SAS may have already started to reverse its fortunes following a drastic saving plan in November that will save it 2.8 billion kroner annually.
According to the Association of European Airlines, SAS’s passenger numbers grew by 6.5 percent this year compared to the European average of 4.6 percent.
SAS’s relative growth has been even more rapid in recent months as traffic across Europe slowed while SAS’s passenger numbers remained stable.
“SAS’s advantage is that the company operates mostly in the part of Europe least affected by the economic crisis,” Jacob Pedersen, a senior analyst at Sydbank, told Jyllands-Posten. “The Nordic region and Northern Europe have not been as affected by the debt crisis as Southern Europe where airlines have been having a harder time.”
Pedersen is also impressed that the company was able to successfully raise ticket prices after several years of falling prices.
“It’s positive that SAS has managed to increase traffic despite the company’s great challenges and the several weeks of uncertainy over its future,” Pedersen said. “But SAS still needs to prove that it can earn money.”

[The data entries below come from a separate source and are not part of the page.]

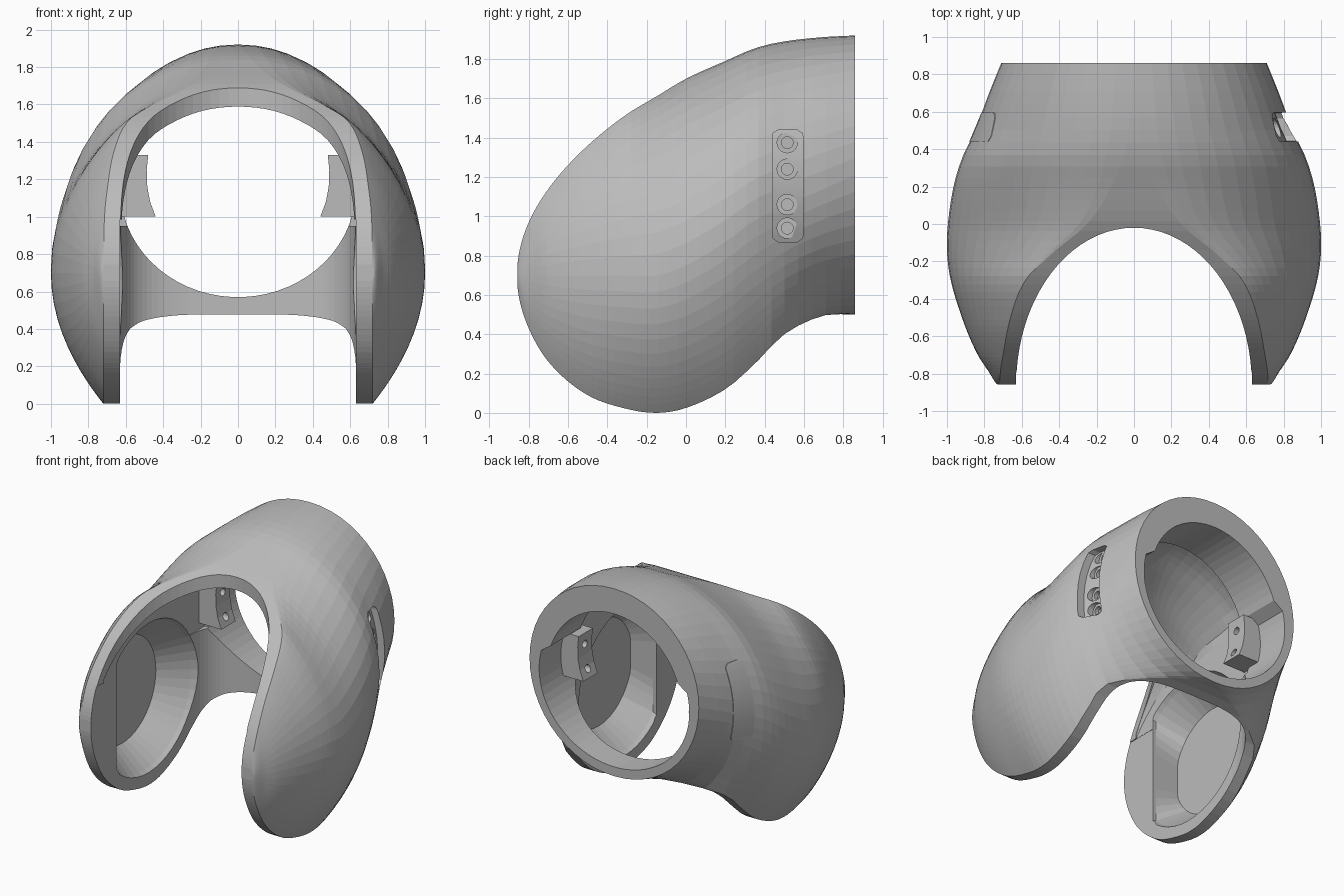
import bpy, bmesh, math
from math import sin, cos, asin, pi, sqrt

if "Cube" in bpy.data.objects:
    bpy.data.objects.remove(bpy.data.objects["Cube"])

grey = bpy.data.materials.new("plain grey")
grey.diffuse_color = (0.5, 0.5, 0.5, 1)
grey.use_nodes = True
grey.node_tree.nodes["Principled BSDF"].inputs["Base Color"].default_value = grey.diffuse_color

# Shell stations: y, bottom, top, half width, height of widest point,
# top flat half width, top roundness, bottom flat half width, bottom roundness
STATIONS = [
    (-.86, .70, .70, .72, .70, .715, 1, .715, 1),
    (-.80, .43, .97, .77, .70, .715, 1, .72, 1),
    (-.70, .26, 1.14, .835, .70, .70, 1, .72, 1),
    (-.50, .09, 1.36, .92, .70, .66, .96, .72, 1),
    (-.30, .02, 1.52, .98, .70, .58, .88, .72, 1),
    (-.15, .00, 1.61, 1.0, .70, .43, .78, .72, 1),
    (.00, .025, 1.70, .995, .75, .25, .68, .72, 1),
    (.20, .12, 1.79, .965, .87, .12, .58, .72, 1),
    (.35, .25, 1.855, .92, .98, .06, .53, .71, 1),
    (.50, .40, 1.89, .85, 1.05, .03, .51, .66, .95),
    (.70, .495, 1.912, .775, 1.14, .015, .5, .30, .68),
    (.86, .50, 1.92, .71, 1.21, .01, .5, .01, .5),
]


def to_s(y):
    return sqrt(max(0, (y + .86) / 1.72))


KEYS = [to_s(r[0]) for r in STATIONS]


def station(y):
    """Smoothly interpolated section parameters at y."""
    s = to_s(y)
    n = len(KEYS)
    i = max(j for j in range(n - 1) if KEYS[j] <= s + 1e-9)
    h = KEYS[i + 1] - KEYS[i]
    u = (s - KEYS[i]) / h

    def slope(j, c):
        a, b = max(j - 1, 0), min(j + 1, n - 1)
        return (STATIONS[b][c] - STATIONS[a][c]) / (KEYS[b] - KEYS[a])
    out = []
    for c in range(1, 9):
        p, q = STATIONS[i][c], STATIONS[i + 1][c]
        out.append((2*u**3 - 3*u*u + 1) * p + (u**3 - 2*u*u + u) * h * slope(i, c)
                   + (3*u*u - 2*u**3) * q + (u**3 - u*u) * h * slope(i + 1, c))
    return out


def half_width(y, z):
    b, t, w, zc, ct, pt, cb, pb = station(y)
    u, c, p = ((z - zc) / (t - zc), ct, pt) if z > zc else ((zc - z) / (zc - b), cb, pb)
    return c + (w - c) * max(0, 1 - u * u) ** p


def half_section(y, start=-pi / 2, n=26):
    """Points (x, z) on the right half, from the bottom up."""
    b, t, w, zc, ct, pt, cb, pb = station(y)
    pts = []
    for i in range(n + 1):
        a = start + (pi / 2 - start) * i / n
        r, c, p = (t - zc, ct, pt) if a > 0 else (zc - b, cb, pb)
        pts.append((max(.004, c + (w - c) * max(0, cos(a)) ** (2 * p)), zc + r * sin(a)))
    return pts


def loft(name, rings):
    bm = bmesh.new()
    rows = [[bm.verts.new(p) for p in ring] for ring in rings]
    for a, b in zip(rows, rows[1:]):
        for i in range(len(a)):
            j = (i + 1) % len(a)
            bm.faces.new((a[i], a[j], b[j], b[i]))
    bm.faces.new(rows[0][::-1])
    bm.faces.new(rows[-1])
    bmesh.ops.recalc_face_normals(bm, faces=bm.faces)
    me = bpy.data.meshes.new(name)
    bm.to_mesh(me)
    bm.free()
    ob = bpy.data.objects.new(name, me)
    bpy.context.collection.objects.link(ob)
    me.materials.append(grey)
    return ob


def mirrored(half, y):
    return [(x, y, z) for x, z in half] + [(-x, y, z) for x, z in half[::-1]]


def cut(target, cutter):
    cutter.hide_render = True
    m = target.modifiers.new("cut", 'BOOLEAN')
    m.operation, m.solver, m.object = 'DIFFERENCE', 'EXACT', cutter
    bpy.context.view_layer.objects.active = target
    bpy.ops.object.modifier_apply(modifier=m.name)
    bpy.data.objects.remove(cutter)


def plan_prism(name, plan, z0, z1):
    return loft(name, [[(x, y, z) for x, y in plan] for z in (z0, z1)])


def rod(name, x0, x1, y, z, r, n=20):
    return loft(name, [[(x, y + r * cos(2*pi*i/n), z + r * sin(2*pi*i/n)) for i in range(n)]
                       for x in (x0, x1)])


# Outer shell as one solid
ys = [-.86 + 1.72 * (.03 + .97 * i / 44) ** 2 for i in range(45)]
shell = loft("shell", [mirrored(half_section(y), y) for y in ys])

# Inner hollow following the shell, above the gap between the cheeks
rings = []
for i in range(25):
    y = -.72 + 1.22 * i / 24
    b, t, w, zc = station(y)[:4]
    k = (t - .1 - zc) / (t - zc)
    low = (.95 - zc) / k
    start = asin(low / (t - zc if low > 0 else zc - b))
    half = [(max(.008, min(.63, x - .08)), zc + (z - zc) * k)
            for x, z in half_section(y, start, 16)]
    rings.append(mirrored(half, y))
cut(shell, loft("hollow_cutter", rings))

# Neck bore, narrower above the mounts
bore = []
for i in range(64):
    a = 2 * pi * (i + .5) / 64
    z = 1.15 + .58 * sin(a)
    bore.append(((.565 if z > 1.33 else .63) * cos(a), z))
cut(shell, loft("bore_cutter", [[(x, y, z) for x, z in bore] for y in (.3, 1)]))

# Arched front opening and arched gap between the cheeks below;
# the gap wall slopes forward as it drops
arch = [(.63 * cos(pi*i/40), -.86 + .84 * sin(pi*i/40)) for i in range(41)]
cut(shell, plan_prism("front_cutter", arch + [(-.63, -1.2), (.63, -1.2)], .68, 2.3))
gap = []
for i in range(41):
    a = pi * i / 40
    gap.append((math.copysign(.632 * abs(cos(a)) ** .6, cos(a)), .2 + .45 * abs(sin(a)) ** .6))
cut(shell, plan_prism("gap_cutter", gap + [(-.632, -1.2), (.632, -1.2)], -.2, .985))

# Dished recess inside each cheek, flat towards the front
for s in (1, -1):
    dish = [[(s * x, max(-.55, -.17 + r * cos(2*pi*i/48)), .66 + r * sin(2*pi*i/48))
             for i in range(48)] for x, r in ((.6, .585), (.66, .55), (.85, .40))]
    cut(shell, loft("dish_cutter", dish))


# Side slot follows the shell: sunk on the right, covered on the left
def slot(name, side, deep, outer):
    rings = []
    for i in range(33):
        z = .87 + .57 * i / 32
        d = max(0, .03 - min(z - .87, 1.44 - z))
        e = .03 - sqrt(max(0, .03 ** 2 - d * d))
        y0, y1 = .44 + e, .595 - e
        f = half_width(y0, z), half_width(y1, z)
        o = [outer or v + .003 for v in f]
        rings.append([(side * (f[0] - deep), y0, z), (side * (f[1] - deep), y1, z),
                      (side * o[1], y1, z), (side * o[0], y0, z)])
    return loft(name, rings)


cut(shell, slot("slot_cutter", 1, .06, 1.2))
slot_cover = slot("slot_cover", -1, .05, None)

# Inner mounting blocks with a concave face
blocks = []
for s, name in ((1, "right_mount"), (-1, "left_mount")):
    rings = []
    for z, x in ((1.0, .44), (1.08, .47), (1.16, .485), (1.25, .488), (1.33, .48)):
        rings.append([(s * x, .43, z), (s * .68, .43, z), (s * .68, .60, z), (s * x, .60, z)])
    blocks.append(loft(name, rings))

# Screw holes through the mounts, counterbores in the slot floor
for z in (1.06, 1.24):
    for s, block in zip((1, -1), blocks):
        cut(block, rod("hole_cutter", s * .3, s * .9, .515, z, .028))
for z in (.94, 1.06, 1.24, 1.375):
    x = half_width(.515, z)
    cut(shell, rod("counterbore_cutter", x - .08, 1.1, .515, z, .052))
    cut(shell, rod("hole_cutter", x - .11, 1.1, .515, z, .03))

Pedersen added that he expected the company to post a profit when it announces its earnings for this financial year, which ended in October.
The savings plan was agreed in November after tense negotiations with staff and unions about accepting essential pay cuts − without which the company would not have been able to make the savings.
Following the deal, SAS announced it would aggressively expand its traffic capacity with 45 extra routes, particularly during the summer months, which would put it in direct competition with low cost carriers such as Norwegian and Vueling.